Imagine walking hunched over throughout your entire home, making dinner on a single burning stove, only having a portable AC unit, bunk beds lining the back wall, minimal showers and your compost toilet that fertilizes your garden out back. Sounds romantic right? Well, for St. Augustine native, Tiffany Scott, this was her ideal world and was her reality for almost four years.
“It was some of the best times of my life,” Scott said.
Scott and her husband were renting a home in St. Augustine until the property went into foreclosure, forcing them to find a new place.
“We had been wanting to save for a home of our own,” Scott said. “I had been home with the kids, and we only lived off of one income. We had a little money saved up and decided to buy a school bus. It seems crazy, but there is something romantic to me about travel living.”
Scott’s father helped convert the bus into their ideal home on wheels.
Due to the high costs in maintenance and diesel, the family stationed their bus on some acreage in Belleview, Florida.
“We lived in the bus rent free on my friend’s land that backed up to a dairy farm,” she said. “You could hardly see anything but open land and cows. It was very rural.”
Scott said living on her friend’s land was a time where everyone grew very close.
“My friend had kids around the same age as mine,” Scott said. “We would all garden together. The children would pick blackberries in the field, jump on the trampoline and read. They were some of the best years of our lives. I think back to it and view it as a magical time. I miss it a lot, even though I am very happy with where our life is now.”
“We had to get creative with our living situation,” she said. “The bus was all metal, so it would get extremely hot in the summers and frigid in the winters. We ended up spending a lot of time at the library with the kids.”
This wasn’t Scott’s first time living on wheels.
“Before my husband and I got married, we sold everything we owned and bought an Astro van that was on its last leg,” Scott said. “He and I took it on the road for almost three months trying to get to the National Rainbow Gathering in California.”
Turns out Scott and her husband didn’t make it to the hippie gathering, they were stopped in Arizona with police harassment and charged for sleeping in a public area.
“Turns out the charges were dropped,” Scott said. “This just goes to show how judgmental people are of others based on their appearance.”
During the three months on the road, Scott and her husband made their money through day labor jobs such as housekeeping, pulling weeds and other home improvement work.
Scott home-schooled her two daughters while living on their bus in rural Florida.
“My husband and I decided to home-school our two daughters when our eldest daughter, Nova, was very
young and had a great desire to learn about everything. So we started an at home preschool. We just wanted to start her education earlier, because she seemed ready for it even though age wise she probably was not,” she said.
Scott said for their younger daughter, home schooling was for a different reason.
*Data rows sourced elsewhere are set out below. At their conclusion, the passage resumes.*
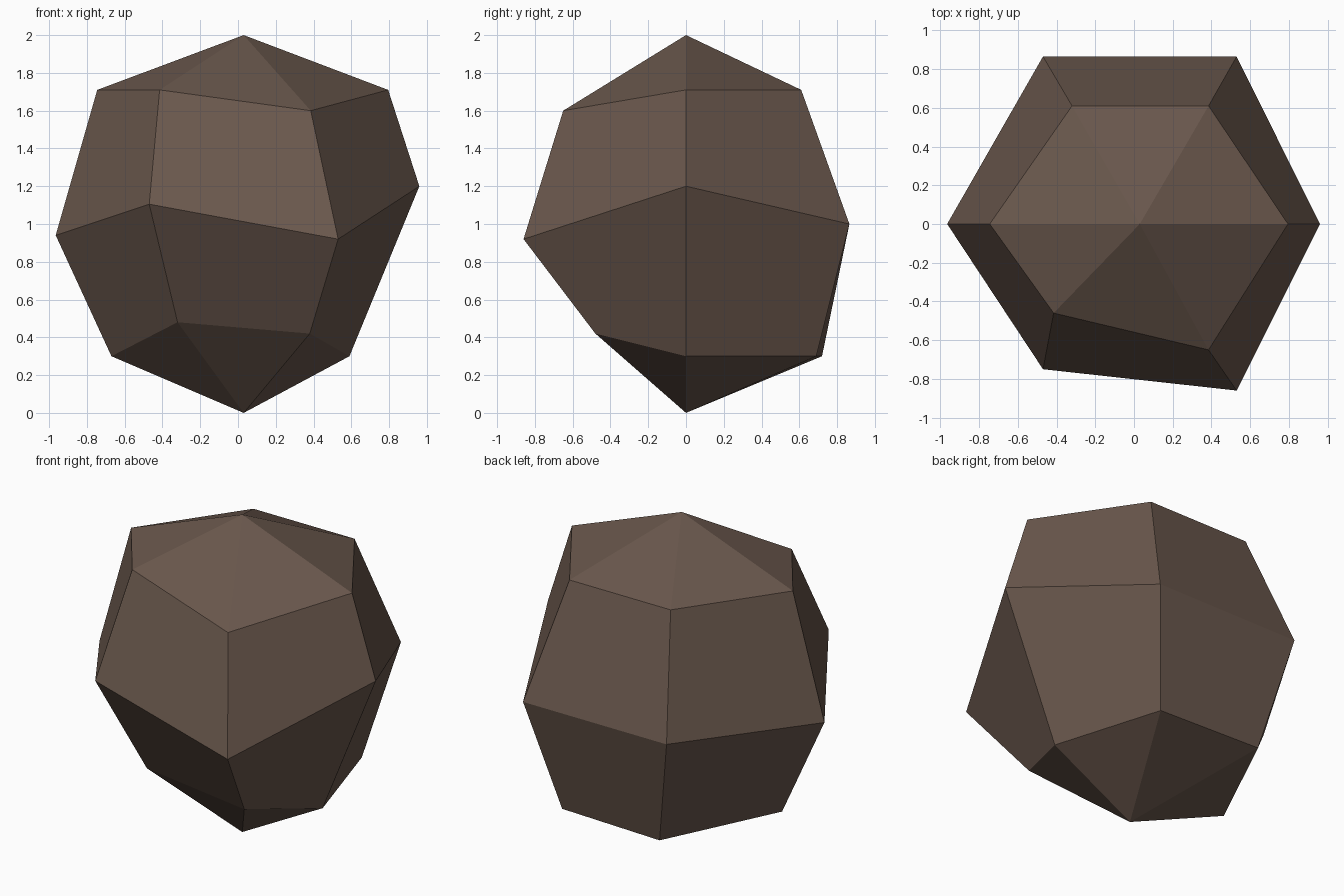
import bpy, bmesh

if "Cube" in bpy.data.objects:
    bpy.data.objects.remove(bpy.data.objects["Cube"])

# One stone-brown colour
stone = bpy.data.materials.new("stone_brown")
stone.diffuse_color = (0.141, 0.095, 0.072, 1.0)
stone.use_nodes = True
stone.node_tree.nodes["Principled BSDF"].inputs["Base Color"].default_value = stone.diffuse_color

# Three irregular six-sided rings, each anticlockwise from +x
lower = [(0.59, 0, 0.30), (0.38, 0.69, 0.30), (-0.32, 0.72, 0.30),
         (-0.67, 0, 0.30), (-0.32, -0.45, 0.48), (0.38, -0.48, 0.42)]
middle = [(0.96, 0, 1.20), (0.53, 0.865, 1.00), (-0.47, 0.865, 1.00),
          (-0.965, 0, 0.94), (-0.47, -0.75, 1.105), (0.53, -0.86, 0.92)]
upper = [(0.795, 0, 1.71), (0.385, 0.61, 1.71), (-0.32, 0.61, 1.71),
         (-0.745, 0, 1.71), (-0.415, -0.46, 1.71), (0.385, -0.65, 1.60)]

bm = bmesh.new()
rings = [[bm.verts.new(p) for p in ring] for ring in (lower, middle, upper)]
bottom = bm.verts.new((0.03, 0, 0))
top = bm.verts.new((0.03, 0, 2))

# Skin the rings with quads and close both ends with fans
for i in range(6):
    j = (i + 1) % 6
    for a, b in zip(rings, rings[1:]):
        bm.faces.new((a[i], a[j], b[j], b[i]))
    bm.faces.new((rings[0][j], rings[0][i], bottom))
    bm.faces.new((rings[-1][i], rings[-1][j], top))
bmesh.ops.recalc_face_normals(bm, faces=bm.faces)

mesh = bpy.data.meshes.new("rock")
bm.to_mesh(mesh)
bm.free()
mesh.materials.append(stone)
rock = bpy.data.objects.new("rock", mesh)
bpy.context.collection.objects.link(rock)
She had a difficult time staying still but would be able to learn as she moved around the bus.
“If she was in a public school system, she wouldn’t be able to learn like that, she would be confined to a chair,” Scott said.
This past year, Scott said her youngest daughter has enrolled in public school and is thriving.
“She is just a much more social-based person, compared to her sister who is more independent,” Scott said. “As much as we thought we were home-schoolers, you can never just keep yourself closed off to anything.”
Living rent free on their bus, Scott and her family were able to keep saving to buy their current home in St. Augustine while their daughters finish school. But they hope to travel and live again on a bus in the future.
“We have always been hippie types I guess,” she said.